Feeds

Microsoft joins options reformfest

Automate to simplify

Intelligent flash storage arrays

Microsoft has joined a handful of US companies on a government program looking to overhaul financial reporting in the wake of the stock options scandal.

The software giant's chief financial officer, Chris Liddell, was today named as a member of the Securities and Exchange Commission's (SEC) Advisory Committee to Financial Reporting, due to convene this Thursday.

The group's remit is to simplify reporting of "complex financial data" using eXtensible Business Reporting Language (XBRL), the XML schema for financial analysis and reporting.

Microsoft is the only significant tech company on board, despite the fact XBRL was hammered out by others including Oracle, IBM, and Hyperion. Consultants Deloitte & Touche, also an XRBL author, is also on the committee.

Participation is fortuitous for Microsoft, given XBRL features in its Office products. Membership is dominated by financial services representatives.

The SEC has acted because it said financial reporting has become more complex with investors expressing concern over the difficulty in understanding their company's financial reports. Companies, meanwhile "have expressed concerns that it is difficult to ensure compliance with US GAAP and SEC reporting rules when preparing financial reports."

The regulator claimed almost 10 per cent of public US companies had to restate prior reports "due to discovery of errors in those reports".

What the SEC didn't mention was that a number of companies restated following internal investigations of misallocation of stock, with the SEC breathing down their necks over potential breaches of existing rules.

Those announcing restatements so far include Apple, BEA Systems, Juniper Networks, and Verisign.
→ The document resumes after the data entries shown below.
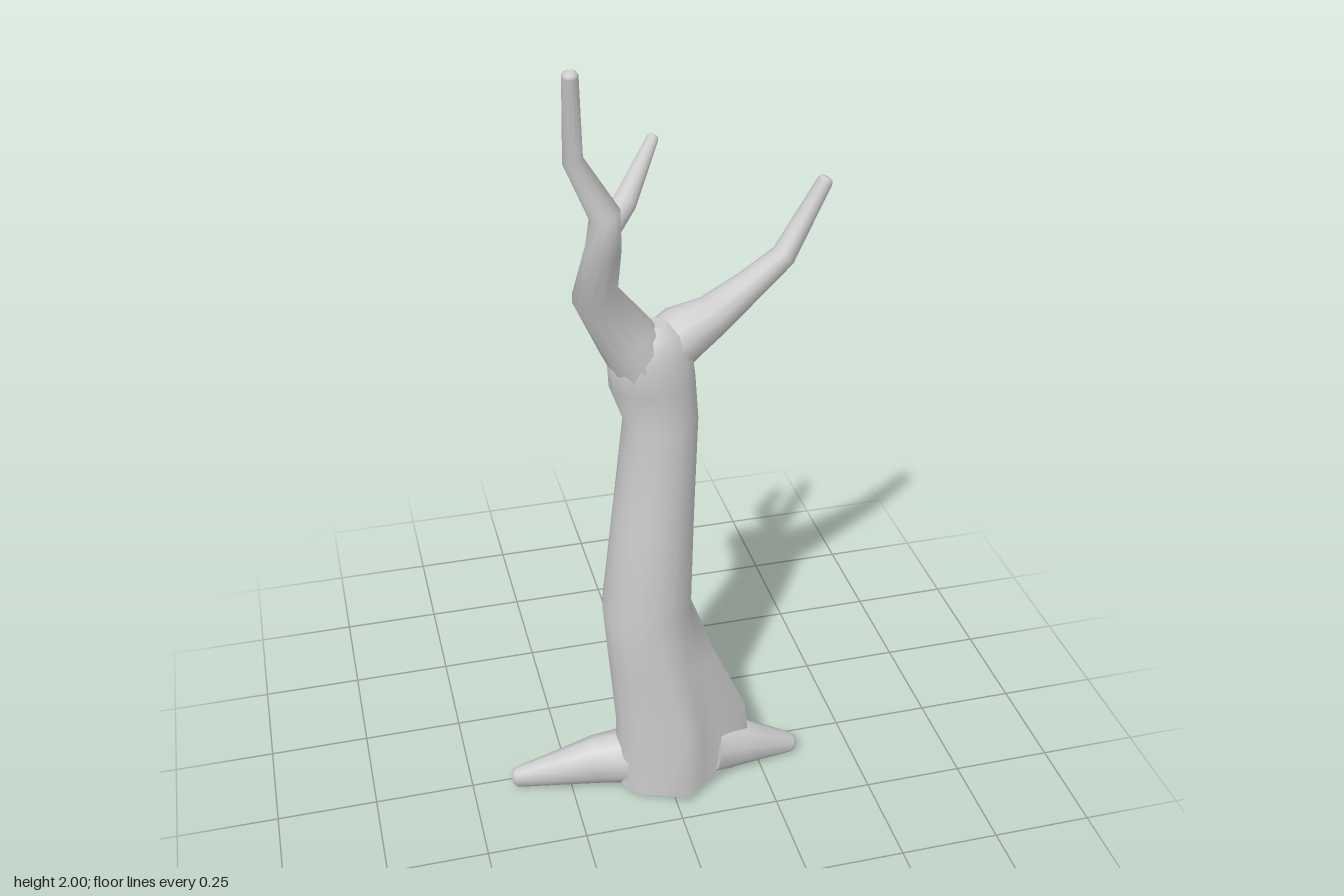
import * as THREE from 'three';

const material = new THREE.MeshStandardMaterial({ color: 0xcccccc, side: THREE.DoubleSide });

// Skins a list of equal-sized rings (arrays of Vector3) and closes both ends.
function skin(name, rings) {
  const n = rings[0].length;
  const positions = [], index = [];
  for (const ring of rings) for (const p of ring) positions.push(p.x, p.y, p.z);
  for (let j = 0; j < rings.length - 1; j++) {
    for (let i = 0; i < n; i++) {
      const a = j * n + i, b = j * n + (i + 1) % n;
      index.push(a, a + n, b, b, a + n, b + n);
    }
  }
  // End caps have their own vertices so that their rims stay crisp
  [rings[0], rings[rings.length - 1]].forEach((ring, end) => {
    const base = positions.length / 3;
    const centre = new THREE.Vector3();
    for (const p of ring) {
      centre.addScaledVector(p, 1 / n);
      positions.push(p.x, p.y, p.z);
    }
    positions.push(centre.x, centre.y, centre.z);
    for (let i = 0; i < n; i++) {
      const a = base + i, b = base + (i + 1) % n;
      if (end) index.push(a, base + n, b);
      else index.push(a, b, base + n);
    }
  });
  const geometry = new THREE.BufferGeometry();
  geometry.setAttribute('position', new THREE.Float32BufferAttribute(positions, 3));
  geometry.setIndex(index);
  geometry.computeVertexNormals();
  const mesh = new THREE.Mesh(geometry, material);
  mesh.name = name;
  return mesh;
}

// Tapered limb through stations [x, y, z, radius], with a rounded tip.
function limb(name, stations, sides = 12) {
  const points = stations.map(([x, y, z]) => new THREE.Vector3(x, y, z));
  const up = new THREE.Vector3(0, 1, 0);
  const last = points.length - 1;
  const ringAt = (centre, dir, radius) => {
    const q = new THREE.Quaternion().setFromUnitVectors(up, dir);
    return Array.from({ length: sides }, (_, i) => {
      const a = i / sides * Math.PI * 2;
      return new THREE.Vector3(Math.cos(a) * radius, 0, Math.sin(a) * radius)
        .applyQuaternion(q).add(centre);
    });
  };
  const direction = (i) => {
    const d = new THREE.Vector3();
    if (i > 0) d.add(points[i].clone().sub(points[i - 1]).normalize());
    if (i < last) d.add(points[i + 1].clone().sub(points[i]).normalize());
    return d.normalize();
  };
  const rings = points.map((p, i) => ringAt(p, direction(i), stations[i][3]));
  const tipDir = direction(last), r = stations[last][3];
  for (const [along, width] of [[0.35, 0.85], [0.55, 0.5]]) {
    rings.push(ringAt(points[last].clone().addScaledVector(tipDir, along * r), tipDir, width * r));
  }
  return skin(name, rings);
}

// Root running along the ground from the trunk to its tip, taller than wide.
function root(name, [x0, z0], [x1, z1]) {
  const length = Math.hypot(x1 - x0, z1 - z0) - 0.012;
  const mesh = limb(name, [
    [0, 0.09, 0, 0.08],
    [length * 0.35, 0.078, 0, 0.066],
    [length * 0.6, 0.06, 0, 0.051],
    [length, 0.033, 0, 0.028],
  ], 10);
  const p = mesh.geometry.attributes.position;
  for (let i = 0; i < p.count; i++) p.setY(i, Math.max(p.getY(i), 0.002));
  mesh.geometry.scale(1, 1, 0.85);
  mesh.geometry.computeVertexNormals();
  mesh.position.set(x0, 0, z0);
  mesh.rotation.y = -Math.atan2(z1 - z0, x1 - x0);
  return mesh;
}

// Trunk: a buttressed foot outline blending into plain oval sections.
function trunk() {
  const foot = [
    [0.22, 0.055], [0.225, 0.1], [0.13, 0.135], [0.08, 0.165],
    [0.03, 0.205], [-0.04, 0.175], [-0.09, 0.16], [-0.125, 0.12],
    [-0.13, 0.07], [-0.12, 0.03], [-0.085, 0], [-0.06, -0.045],
    [-0.02, -0.09], [0.03, -0.1], [0.06, -0.07], [0.1, 0],
  ];
  // [height, centre x, centre z, radius x, radius z, share of foot outline]
  const sections = [
    [0.025, 0, 0, 0, 0, 1],
    [0.22, -0.025, 0.07, 0.11, 0.115, 0.85],
    [0.4, -0.045, 0.07, 0.11, 0.113, 0.38],
    [0.57, -0.05, 0.072, 0.11, 0.112, 0],
    [0.84, -0.032, 0.07, 0.098, 0.097, 0],
    [1.1, -0.0135, 0.068, 0.088, 0.083, 0],
    [1.2, -0.036, 0.08, 0.101, 0.081, 0],
    [1.28, -0.045, 0.088, 0.098, 0.074, 0],
    [1.33, -0.04, 0.088, 0.07, 0.055, 0],
    [1.35, -0.035, 0.086, 0.03, 0.025, 0],
  ];
  return skin('trunk', sections.map(([y, cx, cz, rx, rz, share]) => foot.map(([fx, fz], i) => {
    const a = i / foot.length * Math.PI * 2;
    return new THREE.Vector3(
      THREE.MathUtils.lerp(cx + rx * Math.cos(a), fx, share), y,
      THREE.MathUtils.lerp(cz + rz * Math.sin(a), fz, share));
  })));
}

export function createModel() {
  const tree = new THREE.Group();
  tree.name = 'bareTree';
  tree.add(trunk());

  // Branches
  tree.add(limb('leftBranch', [
    [-0.04, 1.25, 0.078, 0.07],
    [0.04, 1.305, 0.062, 0.066],
    [0.11, 1.333, 0.052, 0.049],
    [0.2, 1.385, 0.03, 0.037],
    [0.288, 1.44, 0.007, 0.029],
    [0.378, 1.612, 0.007, 0.018],
  ]));
  tree.add(limb('rightBranch', [
    [-0.045, 1.22, 0.085, 0.07],
    [-0.1, 1.33, 0.095, 0.068],
    [-0.172, 1.45, 0.115, 0.051],
    [-0.172, 1.6, 0.211, 0.039],
    [-0.168, 1.68, 0.214, 0.034],
    [-0.23, 1.8, 0.207, 0.022],
    [-0.24, 1.991, 0.254, 0.017],
  ]));
  tree.add(limb('twig', [
    [-0.172, 1.64, 0.212, 0.033],
    [-0.12, 1.688, 0.184, 0.026],
    [-0.034, 1.778, 0.077, 0.013],
  ]));

  // Roots
  tree.add(root('rightRoot', [-0.08, 0.075], [-0.395, 0.025]));
  tree.add(root('leftRoot', [0.12, 0.09], [0.352, 0.07]));
  tree.add(root('backRoot', [0.03, -0.03], [-0.02, -0.272]));
  return tree;
}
Microsoft, itself in 2003, restated the previous two years' results as it moved to granting staff stock rather than options.

"These new technologies [interactive data and XBRL] can help address accounting complexity by making financial information more useful to investors and others who use it," the SEC said in a statement.

Embracing "new technologies" this week was Sun Microsystems, which - after months of lobbying SEC chairman Christopher Cox - got the OK to broadcast its quarterly results via RSS feed and through its website, in addition to the usual routes of filings and calls with Wall St investors. ®

Providing a secure and efficient Helpdesk

More from The Register

next story
UNIX greybeards threaten Debian fork over systemd plan
'Veteran Unix Admins' fear desktop emphasis is betraying open source
Netscape Navigator - the browser that started it all - turns 20
It was 20 years ago today, Marc Andreeesen taught the band to play
Redmond top man Satya Nadella: 'Microsoft LOVES Linux'
Open-source 'love' fairly runneth over at cloud event
Chrome 38's new HTML tag support makes fatties FIT and SKINNIER
First browser to protect networks' bandwith using official spec
Admins! Never mind POODLE, there're NEW OpenSSL bugs to splat
Four new patches for open-source crypto libraries
Torvalds CONFESSES: 'I'm pretty good at alienating devs'
Admits to 'a metric ****load' of mistakes during work with Linux collaborators
prev story

Whitepapers

Forging a new future with identity relationship management
Learn about ForgeRock's next generation IRM platform and how it is designed to empower CEOS's and enterprises to engage with consumers.
Why and how to choose the right cloud vendor
The benefits of cloud-based storage in your processes. Eliminate onsite, disk-based backup and archiving in favor of cloud-based data protection.
Three 1TB solid state scorchers up for grabs
Big SSDs can be expensive but think big and think free because you could be the lucky winner of one of three 1TB Samsung SSD 840 EVO drives that we’re giving away worth over £300 apiece.
Reg Reader Research: SaaS based Email and Office Productivity Tools
Read this Reg reader report which provides advice and guidance for SMBs towards the use of SaaS based email and Office productivity tools.
Security for virtualized datacentres
Legacy security solutions are inefficient due to the architectural differences between physical and virtual environments.